After wrapping up our second diplomatic tour in Australia, we spent the entire month of August on mandatory home leave in the United States, where I hadn’t been in 25 months (my longest time out yet).
As I described in my previous post, we spent the first week of our four-week home leave in Honolulu, Hawaii, where neither V nor I had ever been. We drove just over 300 miles around the island, and then we flew to California, where we threw our eight suitcases into a Nissan Pathfinder and spent three more weeks visiting family, friends, and touristing our way through California, Oregon, and Washington. Here are a few snapshots and highlights from the “mainland” part of our home leave, in which we drove 1,700+ miles through three states, after flying 7,683 miles from Canberra to Sydney to Honolulu to Sacramento.
In early August, V and I spent the first part of our home leave in Hawaii. Home leave is Congressionally-mandated vacation in the U.S. or its territories (you can cost-construct against your Home of Record) after an overseas diplomatic posting. Home leave is designed to help you reacquaint yourself with the country you are serving. It starts the first business day after your travel day (the day you land in the U.S.), and should last a minimum of 20 business days before your onward training or posting starts. I had counted backwards from the first day of Spanish class this coming September to determine which day we should depart Australia and make sure we took at least the minimum home leave.
Although home leave is required, it isn’t paid for; officers and their families have to juggle expenses and decide whether to visit family, go to a new place, or some combination. Going on vacation in a first-world country for a month, usually with no car or house, can be really expensive! Compared to our first home leave in 2017, this time I prepared better and saved up. Since Honolulu falls roughly 2/3 of the way between Australia and California, and neither of us had ever been to Hawaii before, it seemed like a terrific stopover point to kick off our home leave. Honolulu and the island of Oahu did not disappoint! In case you are curious or planning a visit, here are the things we enjoyed most – in no particular order – during our five nights and six days there.
Last Friday afternoon, we paused a moment in the foyer of our home to say goodbye and thank it for the last two years. Even though it was empty of our belongings, it still didn’t feel quite like “just a house.” We’d drug all eight of our suitcases and carry-ons out to the driveway right before the taxi arrived, and now they were loaded. It was time to go. We left all the keys, alarm fobs, and garage door openers on the kitchen counter, locked the front door for the last time from the inside and pulled it shut. We had a flight to Sydney, and then a flight to Honolulu to catch.
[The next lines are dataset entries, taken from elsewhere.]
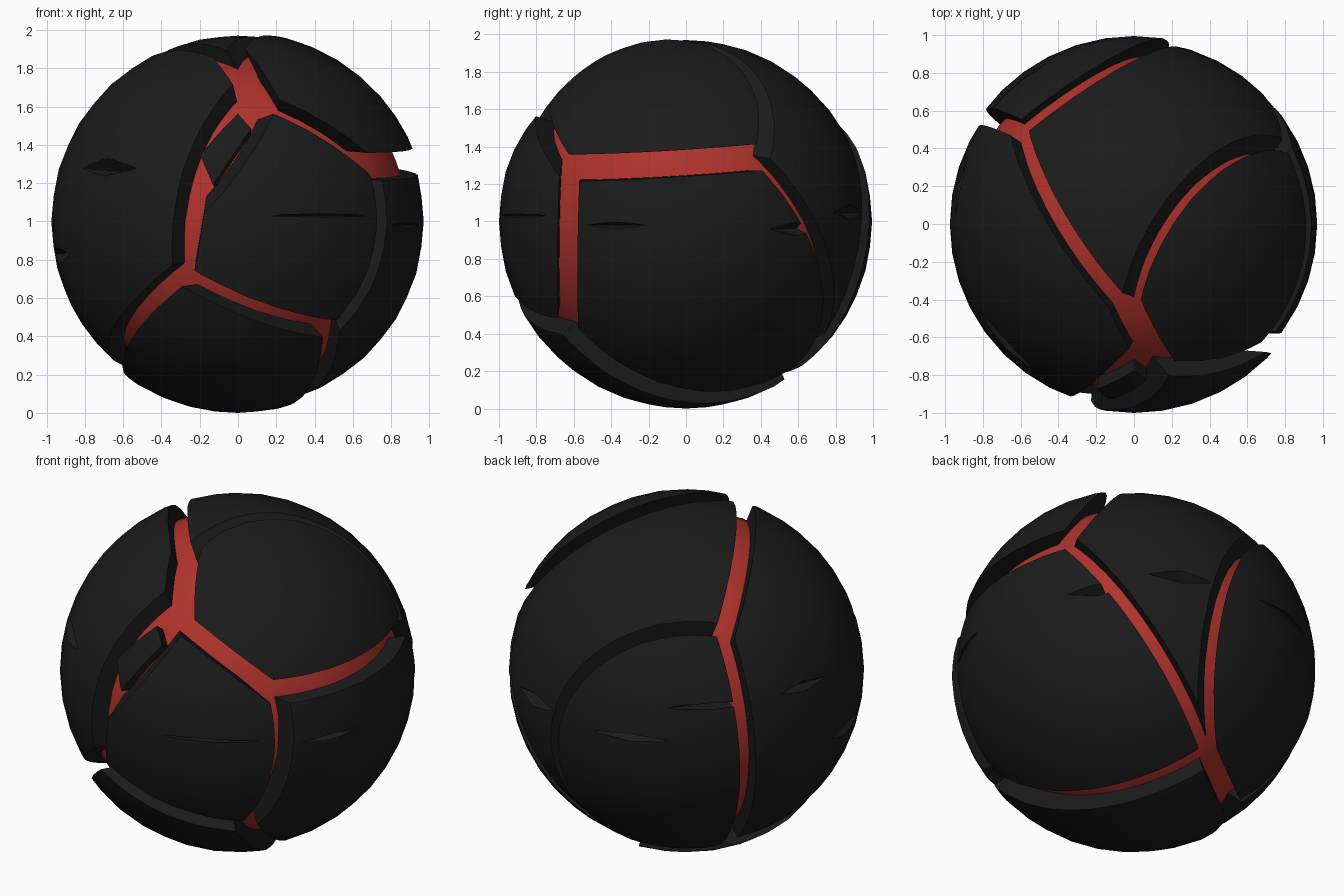
import bpy, bmesh, math
from mathutils import Vector, Matrix

cube = bpy.data.objects.get("Cube")
if cube:
    bpy.data.objects.remove(cube)

CENTRE = Vector((0, 0, 1))
BASE = 0.95


def material(name, rgb):
    m = bpy.data.materials.new(name)
    m.use_nodes = True
    m.diffuse_color = (*rgb, 1)
    bsdf = m.node_tree.nodes["Principled BSDF"]
    bsdf.inputs["Base Color"].default_value = (*rgb, 1)
    bsdf.inputs["Roughness"].default_value = 0.8
    return m


black = material("charred black", (0.011, 0.011, 0.011))
red = material("ember red", (0.43, 0.033, 0.026))


def add_object(name, bm, mat):
    mesh = bpy.data.meshes.new(name)
    bm.to_mesh(mesh)
    bm.free()
    mesh.materials.append(mat)
    obj = bpy.data.objects.new(name, mesh)
    obj.location = CENTRE
    bpy.context.collection.objects.link(obj)
    return obj


def smooth(obj):
    bpy.ops.object.select_all(action='DESELECT')
    obj.select_set(True)
    bpy.context.view_layer.objects.active = obj
    bpy.ops.object.shade_smooth_by_angle(angle=math.radians(30))


def ball(radius):
    bm = bmesh.new()
    bmesh.ops.create_icosphere(bm, subdivisions=4, radius=radius)
    return bm


def on_ball(*p):
    return Vector(p).normalized() * BASE


# Glowing core, seen through the cracks
smooth(add_object("core", ball(0.885), red))

# Points where cracks meet
front_low = on_ball(-.26, -.82, -.25)
front_turn = on_ball(-.215, -.92, .09)
front_high = on_ball(.12, -.68, .57)
crown = on_ball(-.01, -.47, .79)
right_front = on_ball(.64, -.6, .28)
right_low = on_ball(.46, -.61, -.52)
right_back = on_ball(.77, .36, .33)
left_back = on_ball(-.58, .48, .53)
base_back = on_ball(-.04, .57, -.75)
base_left = on_ball(-.43, .27, -.75)

# Each crack: start, point on the way, end, half width
cracks = {
    "shard_left": (front_low, on_ball(-.22, -.88, .26), on_ball(-.04, -.72, .6), .045),
    "shard_low": (front_low, on_ball(-.24, -.9, -.08), front_turn, .045),
    "shard_right": (front_turn, on_ball(.0, -.87, .36), front_high, .035),
    "brow": (front_high, on_ball(.05, -.58, .7), crown, .09),
    "front_right": (front_high, on_ball(.4, -.7, .46), right_front, .055),
    "top_left": (crown, on_ball(-.38, 0, .85), left_back, .055),
    "top_right": (crown, on_ball(.25, .12, .88), right_back, .045),
    "right_level": (right_front, on_ball(.87, -.1, .3), right_back, .07),
    "right_upright": (right_front, on_ball(.68, -.61, -.1), right_low, .055),
    "front_base": (front_low, on_ball(.1, -.8, -.43), right_low, .055),
    "base_right": (right_low, on_ball(.28, .02, -.88), base_back, .06),
    "base_front": (front_low, on_ball(-.58, -.4, -.6), base_left, .06),
    "back_right": (right_back, on_ball(.5, .72, -.29), base_back, .045),
    "back_arch": (left_back, on_ball(.05, .89, .25), on_ball(-.09, .55, -.75), .04),
    "left_upright": (left_back, on_ball(-.69, .48, -.1), base_left, .05),
    "base_short": (base_back, on_ball(-.27, .42, -.8), base_left, .055),
}

# Each crust plate: outer radius and the cracks around it
plates = {
    "left_plate": (.975, "shard_left brow top_left left_upright base_front"),
    "upper_right_plate": (.99, "brow front_right right_level top_right"),
    "top_back_plate": (.97, "top_left top_right back_right back_arch"),
    "front_plate": (1.0, "shard_low shard_right front_right right_upright front_base"),
    "bottom_plate": (1.0, "front_base base_right base_short base_front"),
    "right_plate": (.97, "right_upright right_level back_right base_right"),
    "back_plate": (.995, "back_arch left_upright base_short"),
}

# Hollow removed from the inside of every plate
hollow = add_object("hollow_cutter", ball(0.85), black)

# Thin splits scored into the crust: position, half length, half height
splits = [((-.68, -.62, .28), .33, .05), ((.42, -.87, .03), .34, .015),
          ((.89, -.38, -.02), .28, .02), ((.75, .58, -.04), .25, .04),
          ((.4, .88, .05), .28, .045), ((-.66, .67, .22), .36, .025),
          ((-.28, .92, .03), .25, .03), ((-.91, .19, .22), .22, .03),
          ((-.91, -.2, -.17), .25, .04)]
bm = bmesh.new()
for pos, length, height in splits:
    out = Vector(pos).normalized()
    side = Vector((0, 0, 1)).cross(out).normalized()
    frame = Matrix((side, out.cross(side), out)).transposed().to_4x4()
    size = Matrix.Diagonal((length, height, .07, 1))
    bmesh.ops.create_uvsphere(bm, u_segments=4, v_segments=2, radius=1,
                              matrix=Matrix.Translation(out * .975) @ frame @ size)
scores = add_object("split_cutter", bm, black)


def make_plate(name, radius, edges):
    """Slice a solid ball by every edge plane, then hollow and score it."""
    inside = sum((a + m + b for a, m, b, gap in edges), Vector()).normalized() * BASE
    bm = ball(radius)
    for a, m, b, gap in edges:
        n = (b - a).cross(m - a).normalized()
        if n.dot(inside - a) < 0:
            n.negate()
        cut = bmesh.ops.bisect_plane(bm, geom=bm.verts[:] + bm.edges[:] + bm.faces[:],
                                     plane_co=a + n * gap, plane_no=n,
                                     clear_inner=True)["geom_cut"]
        rim = [e for e in cut if isinstance(e, bmesh.types.BMEdge)]
        bmesh.ops.holes_fill(bm, edges=rim, sides=0)
    bmesh.ops.recalc_face_normals(bm, faces=bm.faces[:])
    obj = add_object(name, bm, black)
    bpy.context.view_layer.objects.active = obj
    for cutter in (hollow, scores):
        mod = obj.modifiers.new(cutter.name, 'BOOLEAN')
        mod.operation = 'DIFFERENCE'
        mod.solver = 'EXACT'
        mod.object = cutter
        bpy.ops.object.modifier_apply(modifier=mod.name)
    smooth(obj)


for name, (radius, names) in plates.items():
    make_plate(name, radius, [cracks[c] for c in names.split()])

# Loose shard in the front crack
corners = [on_ball(-.2, -.88, .35), on_ball(-.13, -.93, .19),
           on_ball(.07, -.82, .48), on_ball(0, -.76, .55)]
make_plate("shard", .96, [(a, (a + b).normalized() * BASE, b, 0)
                          for a, b in zip(corners, corners[1:] + corners[:1])])

for cutter in (hollow, scores):
    bpy.data.objects.remove(cutter)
I was about to break my longest streak yet outside the U.S. – two years, four days.
During the final three days of our 12-day Ghan trip, we hung around in Darwin and took a day trip to Kakadu National Park. It was our first trip together to Australia’s “top end,” and a chance to visit – albeit briefly – its largest terrestrial national park. Established in the late 1970s, Kakadu covers about 7,700 square miles and is home to 2,000 species of flora and fauna.
[This post is the final in a series of five posts about our Ghan train trip nearly 2,000 miles across Australia. If you missed the previous posts, you can find parts one through four in order at these links: Adelaide and Kangaroo Island, Marla and Alice Springs, Uluru and Kata Tjuta, and Alice Springs and Katherine.]
We spent the eighth day of our Ghan train trip in Alice Springs, the geographic heart of Australia. “The centre of the centre.” We weren’t catching the Ghan north until dinnertime, so we had a full day to explore this spirited Outback town with a population of nearly 25,000. Even with our limited time, we managed to walk through the botanic gardens, see the Royal Flying Doctor Service and Telegraph Station Historical Reserve, take photos from the top of Anzac Hill, visit a pharmacy, and even eat a couple of sit-down meals.